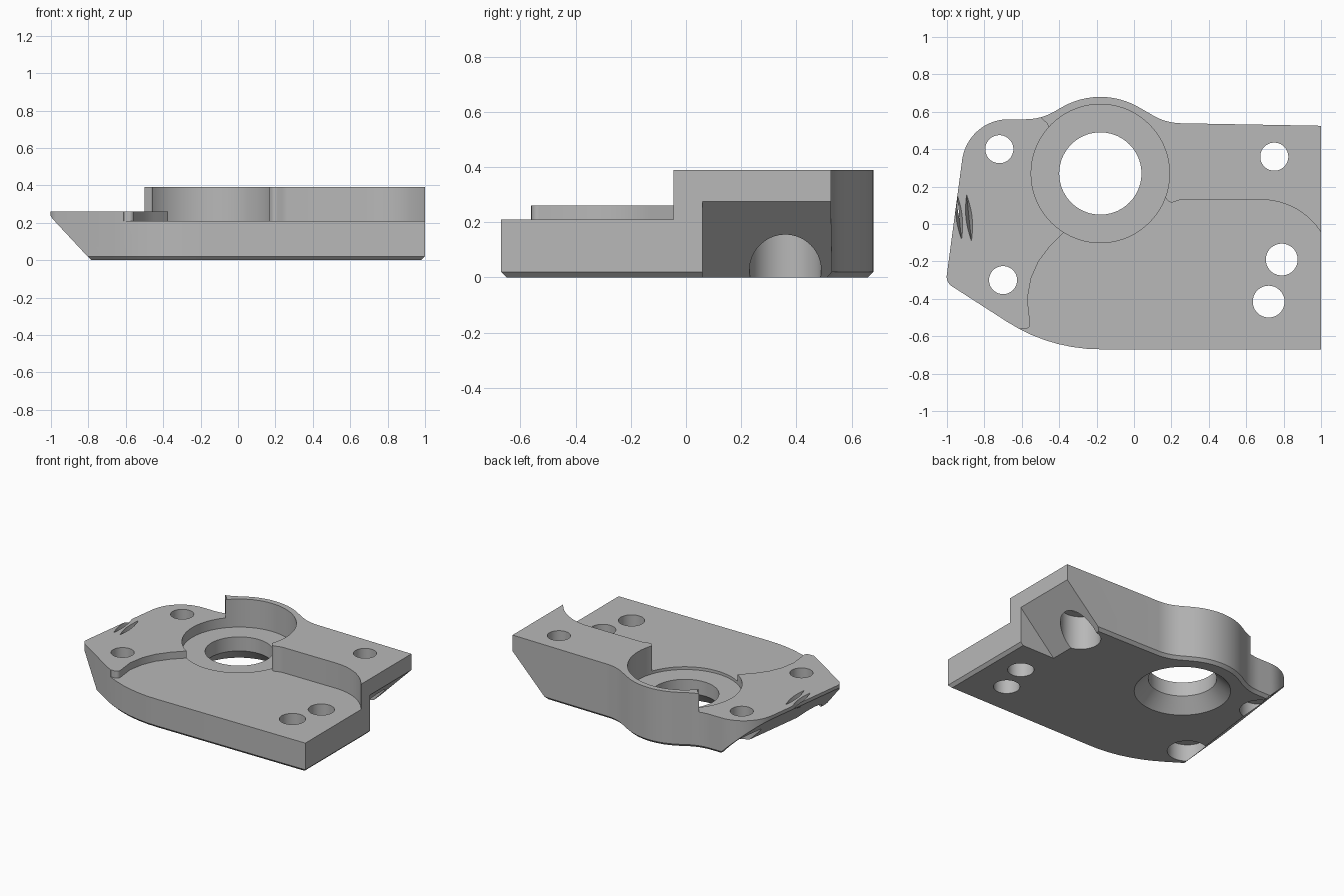
import bpy, bmesh, math
from mathutils import Vector, Matrix

cube = bpy.data.objects.get("Cube")
if cube:
    bpy.data.objects.remove(cube, do_unlink=True)

metal = bpy.data.materials.new("plain_grey")
metal.use_nodes = True
GREY = (0.48, 0.48, 0.48, 1)
metal.diffuse_color = GREY
metal.node_tree.nodes["Principled BSDF"].inputs["Base Color"].default_value = GREY


def rounded(corners):
    """Polygon from (x, y, radius) corners, each replaced by a tangent arc."""
    out = []
    for i, c in enumerate(corners):
        p = Vector(c[:2])
        r = c[2] if len(c) > 2 else 0
        if not r:
            out.append(p)
            continue
        a = (Vector(corners[i - 1][:2]) - p).normalized()
        b = (Vector(corners[(i + 1) % len(corners)][:2]) - p).normalized()
        half = a.angle(b) / 2
        centre = p + (a + b).normalized() * r / math.sin(half)
        start = p + a * r / math.tan(half) - centre
        end = p + b * r / math.tan(half) - centre
        turn = -start.angle_signed(end)
        n = max(3, round(abs(turn) / math.radians(5)))
        out += [centre + Matrix.Rotation(turn * k / n, 2) @ start for k in range(n + 1)]
    return out


def make(name, bm, matrix=None):
    if matrix:
        bm.transform(matrix)
    bmesh.ops.recalc_face_normals(bm, faces=bm.faces)
    mesh = bpy.data.meshes.new(name)
    bm.to_mesh(mesh)
    bm.free()
    mesh.materials.append(metal)
    ob = bpy.data.objects.new(name, mesh)
    bpy.context.collection.objects.link(ob)
    return ob


def prism(points, z0, z1):
    bm = bmesh.new()
    face = bm.faces.new([bm.verts.new((p[0], p[1], z0)) for p in points])
    top = bmesh.ops.extrude_face_region(bm, geom=[face])["geom"]
    bmesh.ops.translate(bm, vec=(0, 0, z1 - z0),
                        verts=[v for v in top if isinstance(v, bmesh.types.BMVert)])
    return bm


def cone(x, y, r0, r1, z0, z1):
    bm = bmesh.new()
    bmesh.ops.create_cone(bm, cap_ends=True, segments=72, radius1=r0, radius2=r1,
                          depth=z1 - z0, matrix=Matrix.Translation((x, y, (z0 + z1) / 2)))
    return bm


# Block with a chamfered lower rim
outline = rounded([(1, -.67), (1, .525), (.172, .54, .3), (-.18, .743, .41),
                   (-.497, .56, .3), (-.89, .56, .25), (-1.006, -.312, .06),
                   (-.45, -.67, .92)])
bm = prism(outline, 0, .39)
bm.normal_update()
rim = [e for e in bm.edges if all(v.co.z < .01 for v in e.verts)]
bmesh.ops.recalc_face_normals(bm, faces=bm.faces)
bmesh.ops.bevel(bm, geom=rim, offset=.02, segments=1, affect='EDGES')
plate = make("mounting_plate", bm)
bpy.context.view_layer.objects.active = plate
plate.select_set(True)


def cut(bm, matrix=None):
    cutter = make("cutter", bm, matrix)
    cutter.hide_render = True
    mod = plate.modifiers.new("cut", 'BOOLEAN')
    mod.operation = 'DIFFERENCE'
    mod.solver = 'EXACT'
    mod.object = cutter
    bpy.ops.object.modifier_apply(modifier=mod.name)
    bpy.data.objects.remove(cutter, do_unlink=True)


# Side pad step
cut(prism(rounded([(-1.2, -.9), (-.3, -.9), (-.3, .3), (-.45, .48), (-.462, .535, .02),
                   (-.5, .57), (-.52, .8), (-1.2, .8)]), .26, 1))

# Front floor step
cut(prism(rounded([(1.06, -.9), (1.06, .13, .38), (.25, .13, .1), (.19, .11, .03),
                   (.155, .16), (-.18, .2), (-.3, .05), (-.38, -.05), (-.45, -.12),
                   (-.51, -.2), (-.55, -.29), (-.57, -.4), (-.552, -.56, .025),
                   (-.61, -.56), (-.66, -.6), (-.66, -.9)]), .21, 1))

# Round pocket, bore and lower countersink
cut(cone(-.18, .27, .37, .37, .19, 1))
cut(cone(-.18, .27, .22, .22, -.1, 1))
cut(cone(-.18, .27, .33, .22, -.02, .09))

# Sloped undersides at both ends
upright = Matrix.Rotation(math.pi / 2, 4, 'X')
cut(prism([(-.3, -.1), (.335, -.1), (-.3, .535)], -1.2, 1.2),
    Matrix.Translation((-.96, .024, 0)) @ Matrix.Rotation(math.radians(-7.5), 4, 'Z') @ upright)
cut(prism([(.625, -.1), (1.3, -.1), (1.3, .575)], -.9, -.06), upright)

# Bolt holes: x, y, radius, counterbore seat height
for x, y, r, seat in [(-.72, .4, .075, .12), (-.7, -.3, .075, .12), (.75, .36, .075, .24),
                      (.79, -.19, .085, 0), (.72, -.415, .085, 0)]:
    cut(cone(x, y, r, r, -.1, 1))
    if seat:
        cut(cone(x, y, .13, .13, -.1, seat))

# Row of V-shaped thread grooves
for i in range(7):
    bm = bmesh.new()
    bmesh.ops.create_uvsphere(bm, u_segments=64, v_segments=2, radius=.18)
    bmesh.ops.scale(bm, vec=(1, 1, .33), verts=bm.verts)
    cut(bm, Matrix.Translation((-.935 + .053 * i, .04 - .007 * i, .39))
        @ Matrix.Rotation(math.radians(6), 4, 'Z') @ Matrix.Rotation(math.pi / 2, 4, 'Y'))

bpy.ops.object.shade_smooth_by_angle(angle=math.radians(25))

:::

__DESCRIPTION OF THE TASK__.
Exactly as they appear above, write out all the entries, but not the images.

__YOUR RESPONSE__.
import bpy, bmesh, math
from mathutils import Vector, Matrix

cube = bpy.data.objects.get("Cube")
if cube:
    bpy.data.objects.remove(cube, do_unlink=True)

metal = bpy.data.materials.new("plain_grey")
metal.use_nodes = True
GREY = (0.48, 0.48, 0.48, 1)
metal.diffuse_color = GREY
metal.node_tree.nodes["Principled BSDF"].inputs["Base Color"].default_value = GREY


def rounded(corners):
    """Polygon from (x, y, radius) corners, each replaced by a tangent arc."""
    out = []
    for i, c in enumerate(corners):
        p = Vector(c[:2])
        r = c[2] if len(c) > 2 else 0
        if not r:
            out.append(p)
            continue
        a = (Vector(corners[i - 1][:2]) - p).normalized()
        b = (Vector(corners[(i + 1) % len(corners)][:2]) - p).normalized()
        half = a.angle(b) / 2
        centre = p + (a + b).normalized() * r / math.sin(half)
        start = p + a * r / math.tan(half) - centre
        end = p + b * r / math.tan(half) - centre
        turn = -start.angle_signed(end)
        n = max(3, round(abs(turn) / math.radians(5)))
        out += [centre + Matrix.Rotation(turn * k / n, 2) @ start for k in range(n + 1)]
    return out


def make(name, bm, matrix=None):
    if matrix:
        bm.transform(matrix)
    bmesh.ops.recalc_face_normals(bm, faces=bm.faces)
    mesh = bpy.data.meshes.new(name)
    bm.to_mesh(mesh)
    bm.free()
    mesh.materials.append(metal)
    ob = bpy.data.objects.new(name, mesh)
    bpy.context.collection.objects.link(ob)
    return ob


def prism(points, z0, z1):
    bm = bmesh.new()
    face = bm.faces.new([bm.verts.new((p[0], p[1], z0)) for p in points])
    top = bmesh.ops.extrude_face_region(bm, geom=[face])["geom"]
    bmesh.ops.translate(bm, vec=(0, 0, z1 - z0),
                        verts=[v for v in top if isinstance(v, bmesh.types.BMVert)])
    return bm


def cone(x, y, r0, r1, z0, z1):
    bm = bmesh.new()
    bmesh.ops.create_cone(bm, cap_ends=True, segments=72, radius1=r0, radius2=r1,
                          depth=z1 - z0, matrix=Matrix.Translation((x, y, (z0 + z1) / 2)))
    return bm


# Block with a chamfered lower rim
outline = rounded([(1, -.67), (1, .525), (.172, .54, .3), (-.18, .743, .41),
                   (-.497, .56, .3), (-.89, .56, .25), (-1.006, -.312, .06),
                   (-.45, -.67, .92)])
bm = prism(outline, 0, .39)
bm.normal_update()
rim = [e for e in bm.edges if all(v.co.z < .01 for v in e.verts)]
bmesh.ops.recalc_face_normals(bm, faces=bm.faces)
bmesh.ops.bevel(bm, geom=rim, offset=.02, segments=1, affect='EDGES')
plate = make("mounting_plate", bm)
bpy.context.view_layer.objects.active = plate
plate.select_set(True)


def cut(bm, matrix=None):
    cutter = make("cutter", bm, matrix)
    cutter.hide_render = True
    mod = plate.modifiers.new("cut", 'BOOLEAN')
    mod.operation = 'DIFFERENCE'
    mod.solver = 'EXACT'
    mod.object = cutter
    bpy.ops.object.modifier_apply(modifier=mod.name)
    bpy.data.objects.remove(cutter, do_unlink=True)


# Side pad step
cut(prism(rounded([(-1.2, -.9), (-.3, -.9), (-.3, .3), (-.45, .48), (-.462, .535, .02),
                   (-.5, .57), (-.52, .8), (-1.2, .8)]), .26, 1))

# Front floor step
cut(prism(rounded([(1.06, -.9), (1.06, .13, .38), (.25, .13, .1), (.19, .11, .03),
                   (.155, .16), (-.18, .2), (-.3, .05), (-.38, -.05), (-.45, -.12),
                   (-.51, -.2), (-.55, -.29), (-.57, -.4), (-.552, -.56, .025),
                   (-.61, -.56), (-.66, -.6), (-.66, -.9)]), .21, 1))

# Round pocket, bore and lower countersink
cut(cone(-.18, .27, .37, .37, .19, 1))
cut(cone(-.18, .27, .22, .22, -.1, 1))
cut(cone(-.18, .27, .33, .22, -.02, .09))

# Sloped undersides at both ends
upright = Matrix.Rotation(math.pi / 2, 4, 'X')
cut(prism([(-.3, -.1), (.335, -.1), (-.3, .535)], -1.2, 1.2),
    Matrix.Translation((-.96, .024, 0)) @ Matrix.Rotation(math.radians(-7.5), 4, 'Z') @ upright)
cut(prism([(.625, -.1), (1.3, -.1), (1.3, .575)], -.9, -.06), upright)

# Bolt holes: x, y, radius, counterbore seat height
for x, y, r, seat in [(-.72, .4, .075, .12), (-.7, -.3, .075, .12), (.75, .36, .075, .24),
                      (.79, -.19, .085, 0), (.72, -.415, .085, 0)]:
    cut(cone(x, y, r, r, -.1, 1))
    if seat:
        cut(cone(x, y, .13, .13, -.1, seat))

# Row of V-shaped thread grooves
for i in range(7):
    bm = bmesh.new()
    bmesh.ops.create_uvsphere(bm, u_segments=64, v_segments=2, radius=.18)
    bmesh.ops.scale(bm, vec=(1, 1, .33), verts=bm.verts)
    cut(bm, Matrix.Translation((-.935 + .053 * i, .04 - .007 * i, .39))
        @ Matrix.Rotation(math.radians(6), 4, 'Z') @ Matrix.Rotation(math.pi / 2, 4, 'Y'))

bpy.ops.object.shade_smooth_by_angle(angle=math.radians(25))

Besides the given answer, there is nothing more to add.